(This is a repeat of the section originally begun in Lesson: "Discussing Plot in Drama: Make Your Own Study Guide". For a reflection on the process, see that lesson.)
Today, and for the near future, we set aside ten (to fifteen) minutes of class to answer any questions students may have for their final exams. Students have been given a Final Review packet that has been based on the questions they raised as well as the areas in which they felt confidence (see Unit: "Literary Skills and Final Exam Reviews"; the posters students created for this review are hanging in the classroom. Students may draw questions from the posters created for out first review and use them to find or provide answers as well).
An open forum allows for a student-driven classroom, meeting the needs and answering the questions of each student. During this time, students are encouraged to ask questions regarding evidence to support analysis of what the text says explicitly as well as inferences drawn from both literary and non-fiction texts (RL.9-10.1, RI.9-10.1), the skills needed for participate effectively in a range of collaborative discussions (SL.9-10.1), and knowledge of research and citation skills and format (W.9-10.8).
I reinforce that there "are no bad questions" today, because someone else in class is probably wondering the exact same thing.
In order to meet the needs of more quiet students, I review their filled in (or not) final review packets as I circulate the classroom, and this time is also used for individual conferencing, either student-initiated or by me asking individual students what they may have questions on.
Students are asked to return to their return to their "family" groups from the lesson, "Family Conflict: Understanding Theme in 'A Raisin in the Sun'" one last time. Students are asked to look back at their questions and their peers' responses to the "Write Your Own Study Guide" activity, and respond to the following questions: "Write Your Own Study Guide Reflective Practice." As students respond, I ask them to reflect on their questions and answers (WYOSG Reflection 1, WYOSG Reflection 2, WYOSG Reflection 3, WYOSG Reflection 4), and revise as needed. Revisions should develop and strengthen or try a new approach, focusing on addressing the purposes of asking about specific details about setting (RL.9-10.1), character development and interaction (RL.9-10.3), symbols that shape the themes of the play (RL.9-10.2), and the connection between Hansberry's own life and work for an audience of their classmates (W.9-10.5).
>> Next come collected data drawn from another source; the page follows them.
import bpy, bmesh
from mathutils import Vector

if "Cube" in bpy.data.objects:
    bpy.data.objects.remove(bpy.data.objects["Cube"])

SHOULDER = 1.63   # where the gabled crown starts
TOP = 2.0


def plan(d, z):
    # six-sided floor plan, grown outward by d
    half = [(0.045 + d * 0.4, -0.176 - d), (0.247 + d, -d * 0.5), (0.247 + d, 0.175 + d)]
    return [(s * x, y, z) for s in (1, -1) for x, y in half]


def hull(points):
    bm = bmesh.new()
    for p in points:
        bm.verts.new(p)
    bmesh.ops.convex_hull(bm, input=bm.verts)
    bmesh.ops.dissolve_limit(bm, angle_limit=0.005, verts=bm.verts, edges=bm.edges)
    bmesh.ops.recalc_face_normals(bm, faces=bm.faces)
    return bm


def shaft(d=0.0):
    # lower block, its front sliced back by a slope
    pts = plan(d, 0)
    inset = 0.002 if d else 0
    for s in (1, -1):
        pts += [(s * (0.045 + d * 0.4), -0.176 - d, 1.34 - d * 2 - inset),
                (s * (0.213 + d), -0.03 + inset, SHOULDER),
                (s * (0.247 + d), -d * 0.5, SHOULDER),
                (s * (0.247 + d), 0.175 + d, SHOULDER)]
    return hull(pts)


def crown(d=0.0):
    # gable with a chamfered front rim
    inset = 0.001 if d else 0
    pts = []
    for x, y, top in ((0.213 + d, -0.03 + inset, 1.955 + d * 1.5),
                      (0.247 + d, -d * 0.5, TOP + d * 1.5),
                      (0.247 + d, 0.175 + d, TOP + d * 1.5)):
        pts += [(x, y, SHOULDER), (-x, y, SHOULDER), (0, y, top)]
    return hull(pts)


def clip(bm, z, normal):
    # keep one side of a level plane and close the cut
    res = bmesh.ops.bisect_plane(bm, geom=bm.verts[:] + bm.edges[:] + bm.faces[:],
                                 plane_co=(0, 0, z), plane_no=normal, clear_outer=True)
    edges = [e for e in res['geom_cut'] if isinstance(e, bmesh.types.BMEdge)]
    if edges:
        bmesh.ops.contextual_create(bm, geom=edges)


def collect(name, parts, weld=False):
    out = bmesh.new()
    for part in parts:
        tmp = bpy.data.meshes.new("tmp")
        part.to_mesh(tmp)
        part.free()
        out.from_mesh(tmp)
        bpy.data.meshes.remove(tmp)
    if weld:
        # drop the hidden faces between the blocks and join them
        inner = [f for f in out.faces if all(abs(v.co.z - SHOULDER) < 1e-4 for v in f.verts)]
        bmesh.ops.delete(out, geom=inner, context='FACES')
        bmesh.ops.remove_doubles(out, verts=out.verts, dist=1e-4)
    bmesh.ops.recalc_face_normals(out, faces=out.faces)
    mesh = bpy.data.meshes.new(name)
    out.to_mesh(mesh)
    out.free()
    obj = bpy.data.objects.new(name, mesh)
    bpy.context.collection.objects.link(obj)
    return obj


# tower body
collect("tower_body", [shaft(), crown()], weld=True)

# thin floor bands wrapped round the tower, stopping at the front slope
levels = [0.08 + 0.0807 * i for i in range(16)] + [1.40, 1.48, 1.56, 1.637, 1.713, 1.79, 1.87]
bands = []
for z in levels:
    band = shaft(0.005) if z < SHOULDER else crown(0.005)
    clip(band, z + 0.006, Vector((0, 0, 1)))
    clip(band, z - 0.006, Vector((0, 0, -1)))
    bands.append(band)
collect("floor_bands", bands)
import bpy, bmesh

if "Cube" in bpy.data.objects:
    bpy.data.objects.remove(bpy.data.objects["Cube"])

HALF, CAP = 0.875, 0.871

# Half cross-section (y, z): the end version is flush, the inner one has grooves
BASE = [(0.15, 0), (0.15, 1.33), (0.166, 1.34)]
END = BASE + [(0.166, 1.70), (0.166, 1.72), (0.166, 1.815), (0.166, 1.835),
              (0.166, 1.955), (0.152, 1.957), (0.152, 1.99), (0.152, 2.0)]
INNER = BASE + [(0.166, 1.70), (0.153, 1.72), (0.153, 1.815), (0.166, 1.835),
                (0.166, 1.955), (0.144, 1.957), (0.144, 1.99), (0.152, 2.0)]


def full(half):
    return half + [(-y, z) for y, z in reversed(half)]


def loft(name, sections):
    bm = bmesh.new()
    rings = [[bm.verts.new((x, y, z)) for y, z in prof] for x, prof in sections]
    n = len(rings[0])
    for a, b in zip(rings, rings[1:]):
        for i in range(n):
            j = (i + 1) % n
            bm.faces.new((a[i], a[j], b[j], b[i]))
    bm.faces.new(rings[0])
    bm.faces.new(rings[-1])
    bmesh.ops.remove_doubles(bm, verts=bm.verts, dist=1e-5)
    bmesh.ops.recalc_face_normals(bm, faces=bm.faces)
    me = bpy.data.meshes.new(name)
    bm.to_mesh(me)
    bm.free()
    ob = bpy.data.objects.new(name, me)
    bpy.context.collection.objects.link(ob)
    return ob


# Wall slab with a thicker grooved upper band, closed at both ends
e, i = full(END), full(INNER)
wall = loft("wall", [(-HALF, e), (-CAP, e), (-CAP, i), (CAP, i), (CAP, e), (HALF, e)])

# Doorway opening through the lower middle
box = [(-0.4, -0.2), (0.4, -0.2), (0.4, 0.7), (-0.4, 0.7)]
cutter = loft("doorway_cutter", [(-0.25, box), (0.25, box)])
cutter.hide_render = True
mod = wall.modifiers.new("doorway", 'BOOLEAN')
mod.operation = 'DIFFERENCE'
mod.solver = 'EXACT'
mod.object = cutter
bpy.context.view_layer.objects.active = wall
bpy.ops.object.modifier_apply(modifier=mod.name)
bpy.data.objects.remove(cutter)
Students retain their study guides to prepare for the final exam, and to draw from during our open forum exam review discussions.
With two minutes remaining, I ask students to wrap up their conversations, put their desks back into rows, and return to their regular seats. Students are given a copy of the Study Guide for Act II of "A Raisin in the Sun," and asked to read Scenes 1 and 2 for homework (over the weekend). The study guide asks students to identify evidence to support analysis, as well as inferences drawn from their reading (RL.9-10.1). Students are given a specific study guide, rather then creating their own, because they will be reading Act II independently; this guide provides a hint to guide them toward the important details they are expected to know, while allowing them to take ownership of the material.